preface \ reflection 05

Marc Newson 

Industrial Designer


Marc Newson

Marc Newson has been described as the most influential designer of his generation and has worked over an extraordinary number of disciplines throughout his career, achieving a similar breadth of accolades, including being appointed Commander of the Order of the British Empire (CBE) in the 2012 New Year Honours for his services to design.

Graduating in jewellery design and sculpture from Sydney College of the Arts in the late 1980s, Marc’s final piece, the Lockheed Lounge, became his breakthrough design and the one he is still well known for today. Made in his garage, the Lockheed Lounge quickly became a cult object, even appearing in music videos for the likes of Madonna, and in 2009 an original design sold at auction for an unprecedented $4.69 million, a figure that set a new record for furniture created by a living designer.

There is hardly a single aspect of modern life that Newson hasn't stamped his name on.  From fashion for G-Star, to the Falcon Jet 900b interior, to watches, jewellery, furniture, first-class airport lounges for Qantas, a car – even a sex toy.  

Marc Newson has largely become the most famous industrial designer worldwide, to date.

I unequivocally identify myself as being Australian, or more precisely, having an Australian attitude.


I was born and raised in Sydney and Australia back then (when I was a kid) was all about inventing and making things, often driven by necessity. There exists an immense pioneer spirit and there is no doubt it spurred me onto making things for myself and figuring out how things were made.

A lot of what I do now is inspired and informed by my childhood experiences growing up in Sydney, not the least of which was having all that incredible light, bright colours, tons of space and ocean all around me.

In terms of design, Australia was a very unsophisticated place. Most white Australian's hadn't much time for the indigenous culture of Australia, although I was always fascinated by it. I didn’t have a lot of design history rammed down my throat, as I would have, had I been born in Italy, for instance.

Culturally, everything that happened to me before the age of ten was vivid and pertinent.  I was a little sponge for all this information and experience, without anticipating its effects.

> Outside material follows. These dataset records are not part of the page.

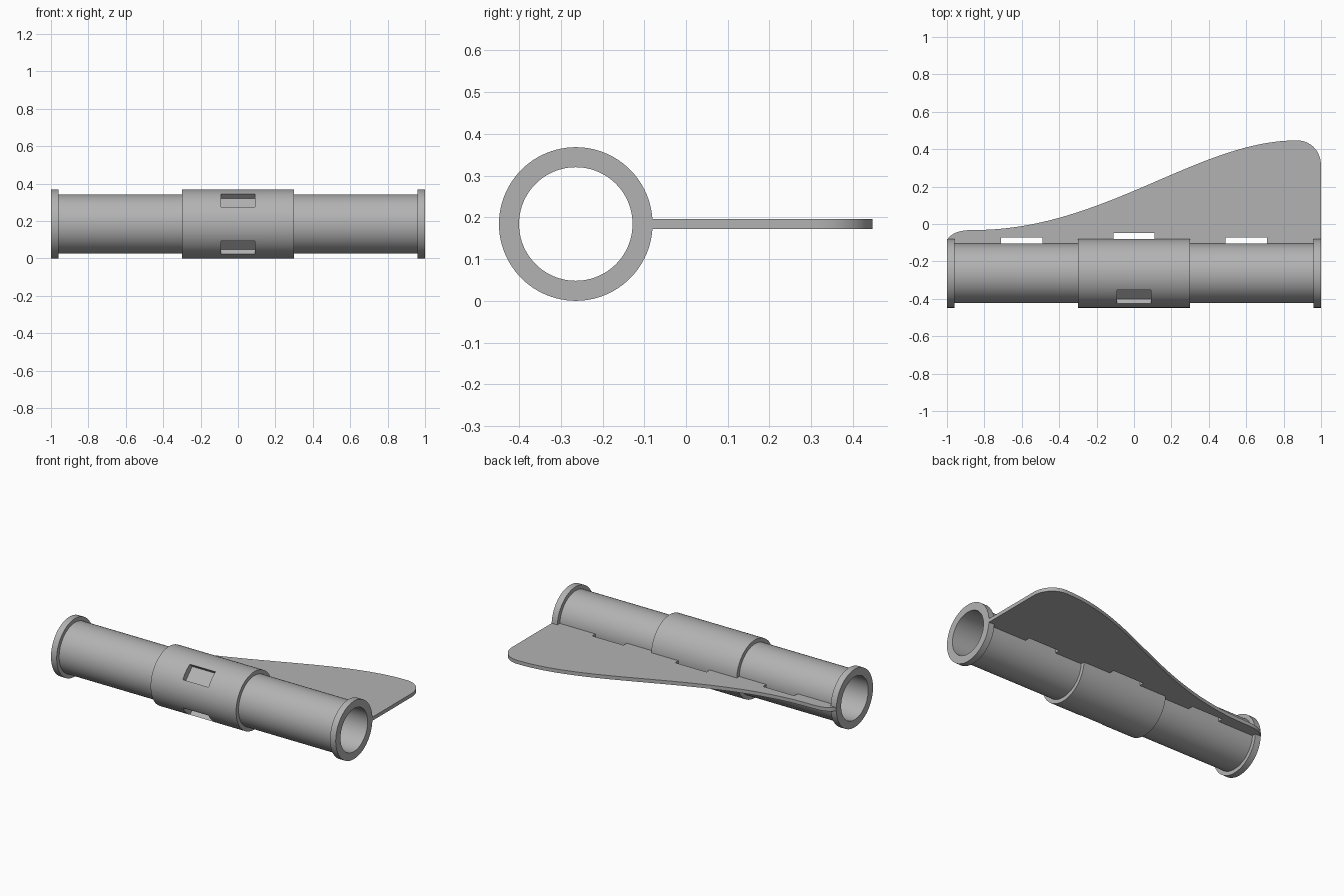
import bpy, bmesh
from math import radians, sin, cos, tau
from mathutils import Vector, Matrix
from mathutils.geometry import interpolate_bezier

if "Cube" in bpy.data.objects:
    bpy.data.objects.remove(bpy.data.objects["Cube"], do_unlink=True)

AXIS_Y, AXIS_Z = -0.264, 0.184      # centre line of the tube
BORE, TUBE, COLLAR = 0.136, 0.159, 0.184
SEGMENTS = 96

grey = bpy.data.materials.new("plain grey")
grey.use_nodes = True
colour = (0.45, 0.45, 0.45, 1)
grey.diffuse_color = colour
grey.node_tree.nodes["Principled BSDF"].inputs["Base Color"].default_value = colour


def make_object(name, bm):
    bmesh.ops.recalc_face_normals(bm, faces=bm.faces)
    mesh = bpy.data.meshes.new(name)
    bm.to_mesh(mesh)
    bm.free()
    mesh.materials.append(grey)
    obj = bpy.data.objects.new(name, mesh)
    bpy.context.collection.objects.link(obj)
    return obj


def activate(obj):
    bpy.ops.object.select_all(action='DESELECT')
    obj.select_set(True)
    bpy.context.view_layer.objects.active = obj


# Hollow tube with end flanges and a middle sleeve, lathed round x
half = [(0.3, COLLAR), (0.3, TUBE), (0.96, TUBE), (0.96, COLLAR), (1, COLLAR), (1, BORE)]
profile = half + [(-x, r) for x, r in reversed(half)]
bm = bmesh.new()
rings = []
for i in range(SEGMENTS):
    a = tau * i / SEGMENTS
    rings.append([bm.verts.new((x, AXIS_Y + r * cos(a), AXIS_Z + r * sin(a))) for x, r in profile])
for i, ring in enumerate(rings):
    following = rings[(i + 1) % SEGMENTS]
    for j in range(len(profile)):
        k = (j + 1) % len(profile)
        bm.faces.new((ring[j], ring[k], following[k], following[j]))
tube = make_object("tube", bm)

# Two rectangular pockets in the front of the sleeve
bm = bmesh.new()
for angle in (45, -45):
    place = (Matrix.Translation((0, AXIS_Y, AXIS_Z)) @ Matrix.Rotation(radians(-angle), 4, 'X')
             @ Matrix.Translation((0, -0.194, 0)) @ Matrix.Diagonal((0.18, 0.1, 0.1, 1)))
    bmesh.ops.create_cube(bm, size=1, matrix=place)
cutter = make_object("pocket_cutter", bm)
cutter.hide_render = True
cut = tube.modifiers.new("pockets", 'BOOLEAN')
cut.operation = 'DIFFERENCE'
cut.solver = 'EXACT'
cut.object = cutter
activate(tube)
bpy.ops.object.modifier_apply(modifier=cut.name)
bpy.data.objects.remove(cutter, do_unlink=True)
bpy.ops.object.shade_smooth_by_angle(angle=radians(25))

# Flat fin: curved outer edge, with three strap slots along the tube
ROOT = -0.118
curves = [
    ((-1, -0.085), (-0.97, -0.04), (-0.92, -0.032), (-0.85, -0.032), 10),
    ((-0.85, -0.032), (-0.165, -0.032), (0.345, 0.447), (0.87, 0.447), 40),
    ((0.87, 0.447), (0.945, 0.447), (1, 0.39), (1, 0.31), 14),
]
outline = [Vector((-1, ROOT, 0))]
for a, b, c, d, steps in curves:
    points = interpolate_bezier(*[Vector((*p, 0)) for p in (a, b, c, d)], steps)
    outline += points if a[0] == -1 else points[1:]
outline.append(Vector((1, ROOT, 0)))
for centre, top in ((0.6, -0.073), (0, -0.048), (-0.6, -0.073)):
    for x, y in ((0.11, ROOT), (0.11, top), (-0.11, top), (-0.11, ROOT)):
        outline.append(Vector((centre + x, y, 0)))
bm = bmesh.new()
thickness = 0.023
base = bm.faces.new([bm.verts.new(p + Vector((0, 0, AXIS_Z - thickness / 2))) for p in outline])
extruded = bmesh.ops.extrude_face_region(bm, geom=[base], use_keep_orig=True)
top_verts = [v for v in extruded["geom"] if isinstance(v, bmesh.types.BMVert)]
bmesh.ops.translate(bm, verts=top_verts, vec=(0, 0, thickness))
fin = make_object("fin", bm)
activate(fin)
bpy.ops.object.shade_smooth_by_angle(angle=radians(25))
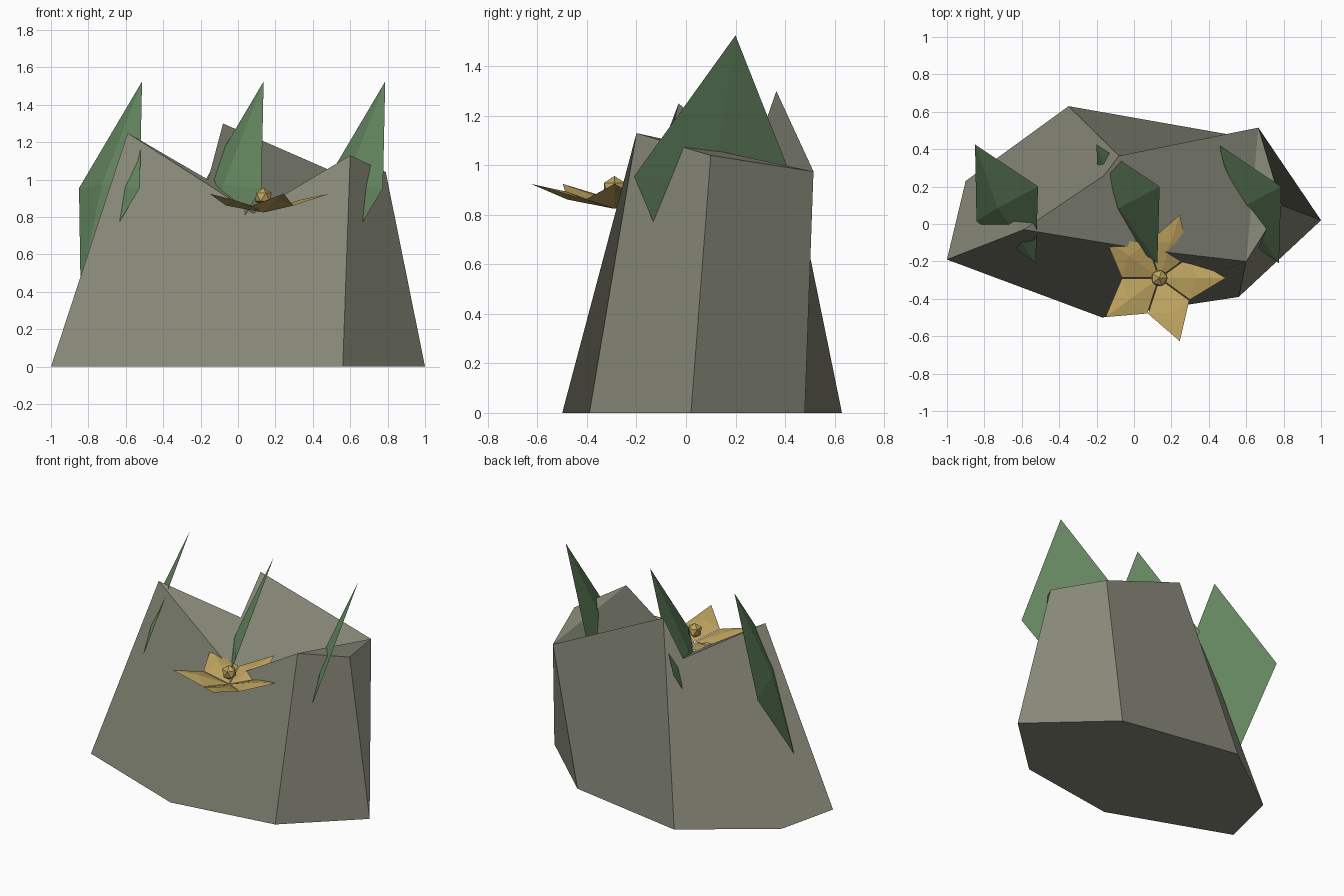
import bpy, bmesh, math
from mathutils import Vector

if "Cube" in bpy.data.objects:
    bpy.data.objects.remove(bpy.data.objects["Cube"])


def material(name, rgb):
    m = bpy.data.materials.new(name)
    m.diffuse_color = (*rgb, 1)
    m.use_nodes = True
    m.node_tree.nodes["Principled BSDF"].inputs["Base Color"].default_value = m.diffuse_color
    return m


STONE = material("stone_grey", (0.242, 0.246, 0.188))
GREEN = material("leaf_green", (0.141, 0.262, 0.127))
GOLD = material("flower_gold", (0.515, 0.366, 0.114))


def add_object(name, verts, faces, mat, closed=True):
    bm = bmesh.new()
    vs = [bm.verts.new(v) for v in verts]
    for f in faces:
        bm.faces.new([vs[i] for i in f])
    if closed:
        bmesh.ops.recalc_face_normals(bm, faces=bm.faces)
    me = bpy.data.meshes.new(name)
    bm.to_mesh(me)
    bm.free()
    me.materials.append(mat)
    ob = bpy.data.objects.new(name, me)
    bpy.context.collection.objects.link(ob)
    return ob


# Rock: seven-sided base rising to a jagged, hollowed top, grouped in panels
base = [(-1, -.19), (-.17, -.5), (.56, -.39), (1, .02), (.5, .48), (-.35, .63), (-.9, .23)]
crown = [(-.59, -.03, 1.25), (.08, -.14, .82), (.6, -.2, 1.13), (.79, .1, 1.04),
         (.665, .515, .975), (-.08, .365, 1.3), (-.16, .26, 1.0)]
panels = [
    [(0, 1, 7), (1, 8, 7), (1, 9, 8), (1, 2, 9)],               # front
    [(2, 3, 10, 9)], [(3, 4, 11, 10)], [(4, 5, 12, 11)],        # right and back
    [(5, 6, 13, 12), (6, 7, 13), (6, 0, 7)],                    # left
    [(8, 9, 11), (8, 11, 13), (11, 12, 13), (8, 13, 7)],        # hollow
    [(9, 10, 11)],                                              # right ledge
    [tuple(range(6, -1, -1))],                                  # underside
]
rock = add_object("rock", [(x, y, 0) for x, y in base] + crown,
                  [f for p in panels for f in p], STONE)

# Each rock panel is shaded as one flat plane
mesh = rock.data
mesh.shade_smooth()
normals = [None] * len(mesh.loops)
start = 0
for panel in panels:
    polys = [mesh.polygons[i] for i in range(start, start + len(panel))]
    start += len(panel)
    n = sum((p.normal * p.area for p in polys), Vector()).normalized()
    for p in polys:
        for li in p.loop_indices:
            normals[li] = n
mesh.normals_split_custom_set(normals)

# Leaves: three matching slanted diamonds with a shallow raised middle
for i in range(3):
    shift = Vector((.65 * i, 0, 0))
    tip, front, back = (Vector(p) + shift for p in
                        ((-.513, .2, 1.525), (-.525, -.21, .955), (-.85, .425, .955)))
    low = front + back - tip + Vector((.02, 0, .04))
    centre = (front + back) / 2
    normal = (front - back).cross(tip - low).normalized()
    add_object(f"leaf_{i + 1}", [tip, front, low, back, centre + normal * .05, centre - normal * .005],
               [(a, (a + 1) % 4, k) for a in range(4) for k in (4, 5)], GREEN)

# Flower: five creased petals in a shallow cup
CX, CY = .135, -.289


def polar(r, degrees, z):
    a = math.radians(degrees)
    return (CX + r * math.cos(a), CY + r * math.sin(a), z)


for i in range(5):
    a = 72 * i
    verts = [polar(.004, a, .825), polar(.2, a - 35.3, .862), polar(.355, a, .925),
             polar(.2, a + 35.3, .862), polar(.2, a, .893)]
    add_object(f"petal_{i + 1}", verts, [(0, 1, 4), (1, 2, 4), (2, 3, 4), (3, 0, 4)], GOLD, False)

# Flower centre
bpy.ops.mesh.primitive_ico_sphere_add(subdivisions=1, radius=.05, location=(CX, CY, .907))
bud = bpy.context.object
bud.name = "flower_centre"
bud.data.materials.append(GOLD)
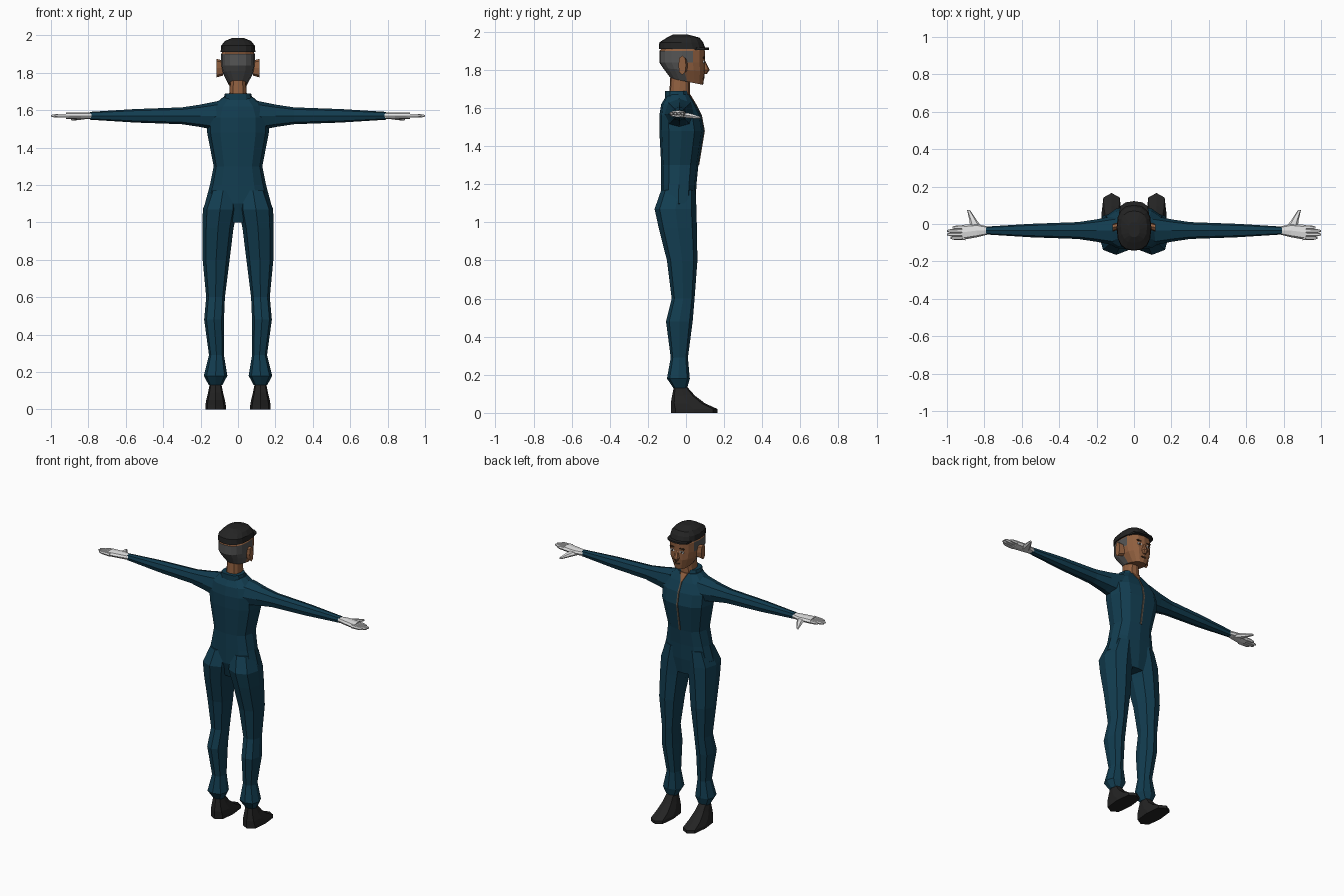
import bpy
import bmesh
from math import cos, sin, tau, copysign

default = bpy.data.objects.get("Cube")
if default:
    bpy.data.objects.remove(default)


def material(name, red, green, blue):
    mat = bpy.data.materials.new(name)
    mat.use_nodes = True
    mat.diffuse_color = (red, green, blue, 1)
    shader = mat.node_tree.nodes["Principled BSDF"]
    shader.inputs["Base Color"].default_value = mat.diffuse_color
    return mat


def grey(name, value):
    return material(name, value, value, value)


suit = material("suit teal", .006, .046, .08)
skin = material("skin brown", .28, .115, .05)
dark = material("feature dark brown", .04, .02, .01)
zip_brown = material("zip grey brown", .11, .09, .07)
charcoal = grey("cap and shoe charcoal", .017)
hair_grey = grey("hair grey", .09)
white = grey("glove white", .75)


def along_x(a, b, position):
    return position, a, b


def along_y(a, b, position):
    return a, position, b


def along_z(a, b, position):
    return a, b, position


def soften(value, power):
    """Push a sine or cosine outwards for a boxier cross-section."""
    return copysign(abs(value) ** power, value)


def loft(name, mat, rings, place=along_z, sides=8, power=.8, mirror=1):
    """Skin a row of rings: position, two centre values, two radii."""
    bm = bmesh.new()
    loops = []
    for position, centre_a, centre_b, radius_a, radius_b in rings:
        loop = []
        for step in range(sides):
            angle = tau * step / sides
            a = centre_a + radius_a * soften(cos(angle), power)
            b = centre_b + radius_b * soften(sin(angle), power)
            x, y, z = place(a, b, position)
            loop.append(bm.verts.new((x * mirror, y, z)))
        loops.append(loop)
    for lower, upper in zip(loops, loops[1:]):
        for step in range(sides):
            before = step - 1
            bm.faces.new((lower[before], lower[step], upper[step], upper[before]))
    bm.faces.new(loops[0])
    bm.faces.new(loops[-1])
    bmesh.ops.recalc_face_normals(bm, faces=bm.faces)
    mesh = bpy.data.meshes.new(name)
    bm.to_mesh(mesh)
    bm.free()
    mesh.materials.append(mat)
    obj = bpy.data.objects.new(name, mesh)
    bpy.context.collection.objects.link(obj)
    return obj


def body(name, mat, *profile, sides=12):
    """Loft on the middle plane: height, half width, back, front."""
    rings = [(height, 0, (back + front) / 2, half_width, (front - back) / 2)
             for height, half_width, back, front in profile]
    return loft(name, mat, rings, sides=sides)


# Torso with raised collar
torso = [(1, .1, -.1, .04), (1.1, .177, -.13, .05), (1.2, .15, -.13, .055),
         (1.3, .13, -.13, .065), (1.48, .165, -.14, .095), (1.56, .165, -.14, .08),
         (1.62, .14, -.13, .05), (1.67, .08, -.1, .02)]
body("torso", suit, *torso)
body("collar", suit, (1.65, .08, -.11, .02), (1.69, .07, -.11, .01))


def front_strip(name, mat, rings, half_widths):
    """Thin plate that follows the front line of the torso."""
    thickness = .008
    loft(name, mat, [(ring[0], 0, ring[-1], half_width, thickness / 2)
                     for ring, half_width in zip(rings, half_widths)], power=.4)


# Zip and the skin showing in the open neck
front_strip("zip", zip_brown, torso[3:7], [.006] * 4)
front_strip("open_neck", skin, torso[-2:], [.005, .03])

# Neck and head, with the jaw sloping down to the chin
body("neck", skin, (1.64, .05, -.09, .02), (1.8, .04, -.08, .02))
head = body("head", skin, (1.74, .05, -.08, .09), (1.8, .083, -.12, .1), (1.84, .09, -.14, .1),
            (1.87, .09, -.14, .1), (1.9, .09, -.14, .1), (1.92, .08, -.12, .09), sides=16)
jaw_top = 1.84
for vertex in head.data.vertices:
    drop = max(0, jaw_top - vertex.co.z)
    vertex.co.z -= 2 * drop * vertex.co.y

# Cropped hair covers the back and temples of the head
head.data.materials.append(hair_grey)
for face in head.data.polygons:
    hairline = .045 if face.center.z > jaw_top else -.02
    sideways = abs(face.normal.z) < .7
    if sideways and face.center.y < hairline and face.center.z < 1.9:
        face.material_index = 1

body("nose", skin, (1.85, .01, .07, .1), (1.8, .02, .07, .124), (1.78, .01, .07, .11), sides=8)

# Cap with a short brim
body("cap", charcoal, (1.91, .093, -.143, .103), (1.945, .09, -.14, .09),
     (1.97, .07, -.1, .07), (1.986, .03, -.07, .01), sides=16)
body("cap_brim", charcoal, (1.906, .08, 0, .122), (1.917, .08, 0, .122))


def face_plate(name, mat, x, z, half_width, half_height, front=.097, mirror=1):
    thickness = .008
    rings = [(y, x, z, half_width, half_height) for y in (front - thickness, front)]
    loft(name, mat, rings, along_y, mirror=mirror)


face_plate("lips", dark, 0, 1.76, .02, .006)

eye_x, eye_z = .034, 1.843
arm_y, arm_z = -.035, 1.57
foot_x = .12

for label, side in (("left", 1), ("right", -1)):
    # Eye, brow and ear
    face_plate(label + "_eye", white, eye_x, eye_z, .015, .008, mirror=side)
    face_plate(label + "_iris", dark, eye_x, eye_z, .006, .007, front=.099, mirror=side)
    face_plate(label + "_brow", dark, eye_x, eye_z + .022, .02, .005, mirror=side)
    loft(label + "_ear", skin, [(.08, -.01, 1.825, .02, .04), (.115, -.02, 1.825, .02, .05)],
         along_x, mirror=side)

    # Arm tapering from shoulder to cuff
    arm = [(x, arm_y, arm_z, radius, radius) for x, radius in
           ((.1, .08), (.2, .06), (.3, .045), (.55, .036), (.79, .021))]
    loft(label + "_arm", suit, arm, along_x, mirror=side)

    # Gloved palm, fingers and thumb
    palm = [(x, y, arm_z, spread, .017) for x, y, spread in
            ((.78, arm_y, .021), (.84, arm_y, .036), (.92, -.045, .04))]
    loft(label + "_palm", white, palm, along_x, mirror=side)
    fingers = ("little", .98), ("ring", 1), ("middle", 1), ("index", .97)
    for place_in_row, (finger, tip) in enumerate(fingers):
        y = -.075 + .019 * place_in_row
        rings = [(x, y, arm_z, radius, radius) for x, radius in
                 ((.9, .012), (tip - .02, .01), (tip, .005))]
        loft(f"{label}_{finger}_finger", white, rings, along_x, sides=6, mirror=side)
    thumb = [(-.03, .84, 1.565, .035, .015), (.02, .86, 1.56, .02, .014),
             (.075, .885, 1.55, .008, .006)]
    loft(label + "_thumb", white, thumb, along_y, sides=6, mirror=side)

    # Trouser leg from buttock to gathered cuff
    leg = [(1.17, .08, -.04, .07, .09), (1.07, .096, -.055, .092, .11),
           (.97, .107, -.043, .083, .1), (.8, .117, -.02, .072, .08),
           (.6, .12, -.015, .05, .06), (.48, .128, -.035, .053, .07),
           (.29, .115, -.035, .04, .045), (.18, foot_x, -.04, .063, .06),
           (.13, foot_x, -.03, .036, .036)]
    loft(label + "_leg", suit, leg, mirror=side)

    # Shoe with a long flat toe
    shoe = [(height, foot_x, y, half_width, length) for height, y, half_width, length in
            ((0, .043, .055, .123), (.02, .043, .055, .123), (.05, .01, .05, .09),
             (.09, -.013, .04, .06), (.14, -.03, .03, .033))]
    loft(label + "_shoe", charcoal, shoe, power=.65, mirror=side)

I worked in my grandfather’s garage-workshop in Sydney when I was about four, five or six years old, and he taught me to use hammers, saws, wood, nails and string.  I was always hammering my thumb, and I can remember trying to saw through pieces of wood with nails, which was a big no-no. I had a do-it-yourself mentality. 

I could see that tools were very special, and I was taught to use them properly and put them back where they belonged. I had to build things, as opposed to them being bought for me.

I was obsessed with billy carts, engineless go-karts that essentially rolled down hills with steering devices made of rope, and was forever making new ones with wheels that my grandfather would bring me from garden appliances. These were my very earliest memories of being creative: building things, designing things, in a very rudimentary way.

Australia has a history of invention, often driven by necessity. Take someone like Jack Brabham – building his winning racing car in the backyard. Australian popular culture is strong and shares that same bent for technology and invention. For instance, surfboards: a lot of kids know how to build one of those things, which is far more complicated and technical than it looks.